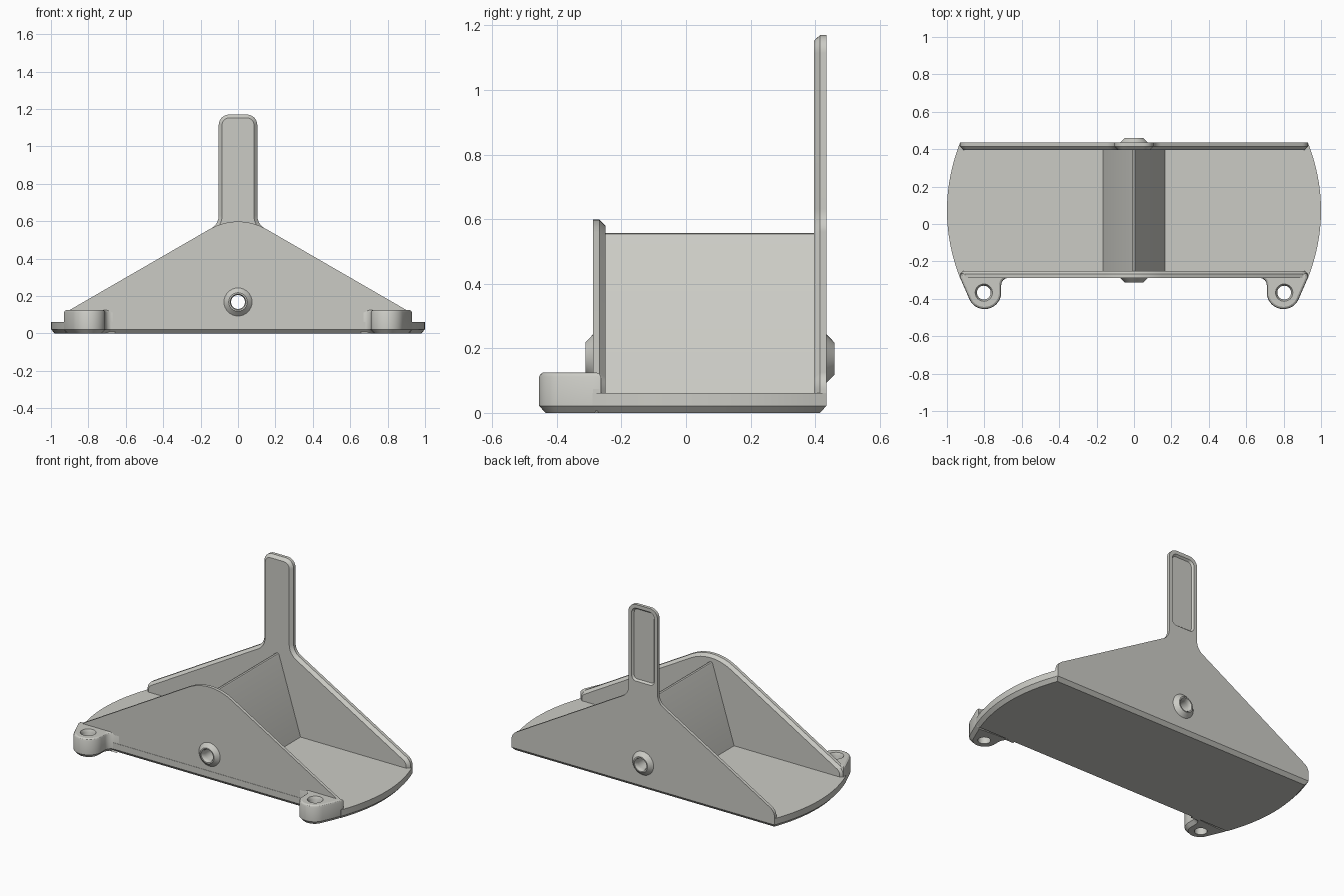
import bpy, bmesh, math
from mathutils import Vector

if "Cube" in bpy.data.objects:
    bpy.data.objects.remove(bpy.data.objects["Cube"])

grey = bpy.data.materials.new("light_grey")
grey.diffuse_color = (0.6, 0.6, 0.56, 1)
grey.use_nodes = True
grey.node_tree.nodes["Principled BSDF"].inputs["Base Color"].default_value = grey.diffuse_color


def rounded(corners, steps=8):
    """Counter-clockwise outline from (u, v, radius) corners."""
    out = []
    for i, (u, v, r) in enumerate(corners):
        p = Vector((u, v))
        if r == 0:
            out.append(p)
            continue
        a = (Vector(corners[i - 1][:2]) - p).normalized()
        b = (Vector(corners[(i + 1) % len(corners)][:2]) - p).normalized()
        half = a.angle(b) / 2
        centre = p + (a + b).normalized() * r / math.sin(half)
        start = p + a * r / math.tan(half) - centre
        end = p + b * r / math.tan(half) - centre
        turn = math.atan2(start.x * end.y - start.y * end.x, start.dot(end))
        for k in range(steps + 1):
            t = turn * k / steps
            c, s = math.cos(t), math.sin(t)
            out.append(centre + Vector((start.x * c - start.y * s, start.x * s + start.y * c)))
    return out


def inset(outline, d):
    res = []
    for i, p in enumerate(outline):
        a = (p - outline[i - 1]).normalized()
        b = (outline[(i + 1) % len(outline)] - p).normalized()
        n, m = Vector((-a.y, a.x)), Vector((-b.y, b.x))
        res.append(p + (n + m) * d / (1 + n.dot(m)))
    return res


def finish(name, bm):
    bmesh.ops.recalc_face_normals(bm, faces=bm.faces)
    me = bpy.data.meshes.new(name)
    bm.to_mesh(me)
    bm.free()
    me.materials.append(grey)
    ob = bpy.data.objects.new(name, me)
    bpy.context.collection.objects.link(ob)
    return ob


def prism(name, outline, layers, axis):
    """Stack of inset outlines; layers are (depth, inset) along the axis."""
    bm = bmesh.new()
    rings = []
    for d, off in layers:
        pts = inset(outline, off)
        rings.append([bm.verts.new((p.x, p.y, d) if axis == 'z' else (p.x, d, p.y)) for p in pts])
    n = len(outline)
    for lo, hi in zip(rings, rings[1:]):
        for i in range(n):
            bm.faces.new((lo[i], lo[(i + 1) % n], hi[(i + 1) % n], hi[i]))
    bm.faces.new(rings[0])
    bm.faces.new(rings[-1])
    return finish(name, bm)


def circle(u, v, r, n=32):
    return [Vector((u + r * math.cos(2 * math.pi * i / n), v + r * math.sin(2 * math.pi * i / n)))
            for i in range(n)]


def apply(ob, kind, **settings):
    bpy.context.view_layer.objects.active = ob
    mod = ob.modifiers.new("step", kind)
    for k, v in settings.items():
        setattr(mod, k, v)
    bpy.ops.object.modifier_apply(modifier=mod.name)


def cut(ob, cutter):
    apply(ob, 'BOOLEAN', operation='DIFFERENCE', solver='EXACT', object=cutter)


def mirrored(right):
    return right + [(-u, v, r) for u, v, r in reversed(right) if u != 0]


# Base plate with bowed ends and a chamfered underside
N = 20
side = []
for i in range(N + 1):
    t = -1 + 2 * i / N
    side.append(Vector((0.93 + 0.07 * (1 - t * t), 0.0725 + 0.3625 * t)))
plate = side + [Vector((-p.x, p.y)) for p in reversed(side)]
base = prism("base_plate", plate, [(0, 0.02), (0.022, 0), (0.062, 0)], 'z')

# Front wall, chamfered on its inner edge
front = prism("front_wall", rounded(mirrored(
    [(0.93, 0.03, 0), (0.93, 0.108, 0.06), (0, 0.645, 0.3)])),
    [(-0.288, 0), (-0.268, 0), (-0.25, 0.018)], 'y')

# Back wall with upright handle, chamfered on its inner edge
back = prism("back_wall_and_handle", rounded(mirrored(
    [(0.93, 0.03, 0), (0.93, 0.108, 0.06), (0.103, 0.585, 0.08), (0.103, 1.17, 0.055)])),
    [(0.435, 0), (0.415, 0), (0.396, 0.018)], 'y')

# Central ridge between the walls
ridge = prism("centre_ridge", rounded(
    [(-0.172, 0.04, 0), (0.172, 0.04, 0), (0.0, 0.59, 0.014), ], 4),
    [(-0.26, 0), (0.405, 0)], 'y')

# Shallow recess in the back of the handle
recess = prism("recess_cutter", rounded(
    [(-0.08, 0.68, 0.03), (0.08, 0.68, 0.03), (0.08, 1.147, 0.035), (-0.08, 1.147, 0.035)]),
    [(0.423, 0.01), (0.435, 0), (0.46, 0)], 'y')
cut(back, recess)

# Tapered bosses around the through bore
boss = circle(0, 0.168, 0.075)
front_boss = prism("front_boss", boss, [(-0.28, 0), (-0.288, 0), (-0.312, 0.025)], 'y')
back_boss = prism("back_boss", boss, [(0.428, 0), (0.435, 0), (0.46, 0.025)], 'y')

# Through bore, countersunk at both mouths
bore = prism("bore_cutter", circle(0, 0.168, 0.046),
             [(-0.33, -0.006), (-0.302, 0.009), (0.45, 0.009), (0.478, -0.006)], 'y')
for ob in (front, back, ridge, front_boss, back_boss):
    cut(ob, bore)

# Mounting ears at the front corners
ears = prism("mounting_ears", rounded(
    [(0.93, -0.264, 0), (0.64, -0.264, 0), (0.64, -0.288, 0), (0.71, -0.288, 0.04),
     (0.71, -0.455, 0.088), (0.857, -0.455, 0.088), (0.93, -0.288, 0)]),
    [(0, 0.02), (0.022, 0), (0.112, 0), (0.12, 0.004), (0.125, 0.012)], 'z')
screw = prism("screw_cutter", circle(0.803, -0.367, 0.047),
              [(-0.05, 0.01), (0.108, 0.01), (0.13, -0.002)], 'z')
cut(ears, screw)
apply(ears, 'MIRROR')

# Remove cutters and shade
for c in (recess, bore, screw):
    bpy.data.objects.remove(c)
for ob in bpy.data.objects:
    ob.select_set(True)
bpy.context.view_layer.objects.active = base
bpy.ops.object.shade_smooth_by_angle(angle=math.radians(30))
######
Across all the lines above, repeat the wording exactly and omit the pictures.

**Problem solution:**
import bpy, bmesh, math
from mathutils import Vector

if "Cube" in bpy.data.objects:
    bpy.data.objects.remove(bpy.data.objects["Cube"])

grey = bpy.data.materials.new("light_grey")
grey.diffuse_color = (0.6, 0.6, 0.56, 1)
grey.use_nodes = True
grey.node_tree.nodes["Principled BSDF"].inputs["Base Color"].default_value = grey.diffuse_color


def rounded(corners, steps=8):
    """Counter-clockwise outline from (u, v, radius) corners."""
    out = []
    for i, (u, v, r) in enumerate(corners):
        p = Vector((u, v))
        if r == 0:
            out.append(p)
            continue
        a = (Vector(corners[i - 1][:2]) - p).normalized()
        b = (Vector(corners[(i + 1) % len(corners)][:2]) - p).normalized()
        half = a.angle(b) / 2
        centre = p + (a + b).normalized() * r / math.sin(half)
        start = p + a * r / math.tan(half) - centre
        end = p + b * r / math.tan(half) - centre
        turn = math.atan2(start.x * end.y - start.y * end.x, start.dot(end))
        for k in range(steps + 1):
            t = turn * k / steps
            c, s = math.cos(t), math.sin(t)
            out.append(centre + Vector((start.x * c - start.y * s, start.x * s + start.y * c)))
    return out


def inset(outline, d):
    res = []
    for i, p in enumerate(outline):
        a = (p - outline[i - 1]).normalized()
        b = (outline[(i + 1) % len(outline)] - p).normalized()
        n, m = Vector((-a.y, a.x)), Vector((-b.y, b.x))
        res.append(p + (n + m) * d / (1 + n.dot(m)))
    return res


def finish(name, bm):
    bmesh.ops.recalc_face_normals(bm, faces=bm.faces)
    me = bpy.data.meshes.new(name)
    bm.to_mesh(me)
    bm.free()
    me.materials.append(grey)
    ob = bpy.data.objects.new(name, me)
    bpy.context.collection.objects.link(ob)
    return ob


def prism(name, outline, layers, axis):
    """Stack of inset outlines; layers are (depth, inset) along the axis."""
    bm = bmesh.new()
    rings = []
    for d, off in layers:
        pts = inset(outline, off)
        rings.append([bm.verts.new((p.x, p.y, d) if axis == 'z' else (p.x, d, p.y)) for p in pts])
    n = len(outline)
    for lo, hi in zip(rings, rings[1:]):
        for i in range(n):
            bm.faces.new((lo[i], lo[(i + 1) % n], hi[(i + 1) % n], hi[i]))
    bm.faces.new(rings[0])
    bm.faces.new(rings[-1])
    return finish(name, bm)


def circle(u, v, r, n=32):
    return [Vector((u + r * math.cos(2 * math.pi * i / n), v + r * math.sin(2 * math.pi * i / n)))
            for i in range(n)]


def apply(ob, kind, **settings):
    bpy.context.view_layer.objects.active = ob
    mod = ob.modifiers.new("step", kind)
    for k, v in settings.items():
        setattr(mod, k, v)
    bpy.ops.object.modifier_apply(modifier=mod.name)


def cut(ob, cutter):
    apply(ob, 'BOOLEAN', operation='DIFFERENCE', solver='EXACT', object=cutter)


def mirrored(right):
    return right + [(-u, v, r) for u, v, r in reversed(right) if u != 0]


# Base plate with bowed ends and a chamfered underside
N = 20
side = []
for i in range(N + 1):
    t = -1 + 2 * i / N
    side.append(Vector((0.93 + 0.07 * (1 - t * t), 0.0725 + 0.3625 * t)))
plate = side + [Vector((-p.x, p.y)) for p in reversed(side)]
base = prism("base_plate", plate, [(0, 0.02), (0.022, 0), (0.062, 0)], 'z')

# Front wall, chamfered on its inner edge
front = prism("front_wall", rounded(mirrored(
    [(0.93, 0.03, 0), (0.93, 0.108, 0.06), (0, 0.645, 0.3)])),
    [(-0.288, 0), (-0.268, 0), (-0.25, 0.018)], 'y')

# Back wall with upright handle, chamfered on its inner edge
back = prism("back_wall_and_handle", rounded(mirrored(
    [(0.93, 0.03, 0), (0.93, 0.108, 0.06), (0.103, 0.585, 0.08), (0.103, 1.17, 0.055)])),
    [(0.435, 0), (0.415, 0), (0.396, 0.018)], 'y')

# Central ridge between the walls
ridge = prism("centre_ridge", rounded(
    [(-0.172, 0.04, 0), (0.172, 0.04, 0), (0.0, 0.59, 0.014), ], 4),
    [(-0.26, 0), (0.405, 0)], 'y')

# Shallow recess in the back of the handle
recess = prism("recess_cutter", rounded(
    [(-0.08, 0.68, 0.03), (0.08, 0.68, 0.03), (0.08, 1.147, 0.035), (-0.08, 1.147, 0.035)]),
    [(0.423, 0.01), (0.435, 0), (0.46, 0)], 'y')
cut(back, recess)

# Tapered bosses around the through bore
boss = circle(0, 0.168, 0.075)
front_boss = prism("front_boss", boss, [(-0.28, 0), (-0.288, 0), (-0.312, 0.025)], 'y')
back_boss = prism("back_boss", boss, [(0.428, 0), (0.435, 0), (0.46, 0.025)], 'y')

# Through bore, countersunk at both mouths
bore = prism("bore_cutter", circle(0, 0.168, 0.046),
             [(-0.33, -0.006), (-0.302, 0.009), (0.45, 0.009), (0.478, -0.006)], 'y')
for ob in (front, back, ridge, front_boss, back_boss):
    cut(ob, bore)

# Mounting ears at the front corners
ears = prism("mounting_ears", rounded(
    [(0.93, -0.264, 0), (0.64, -0.264, 0), (0.64, -0.288, 0), (0.71, -0.288, 0.04),
     (0.71, -0.455, 0.088), (0.857, -0.455, 0.088), (0.93, -0.288, 0)]),
    [(0, 0.02), (0.022, 0), (0.112, 0), (0.12, 0.004), (0.125, 0.012)], 'z')
screw = prism("screw_cutter", circle(0.803, -0.367, 0.047),
              [(-0.05, 0.01), (0.108, 0.01), (0.13, -0.002)], 'z')
cut(ears, screw)
apply(ears, 'MIRROR')

# Remove cutters and shade
for c in (recess, bore, screw):
    bpy.data.objects.remove(c)
for ob in bpy.data.objects:
    ob.select_set(True)
bpy.context.view_layer.objects.active = base
bpy.ops.object.shade_smooth_by_angle(angle=math.radians(30))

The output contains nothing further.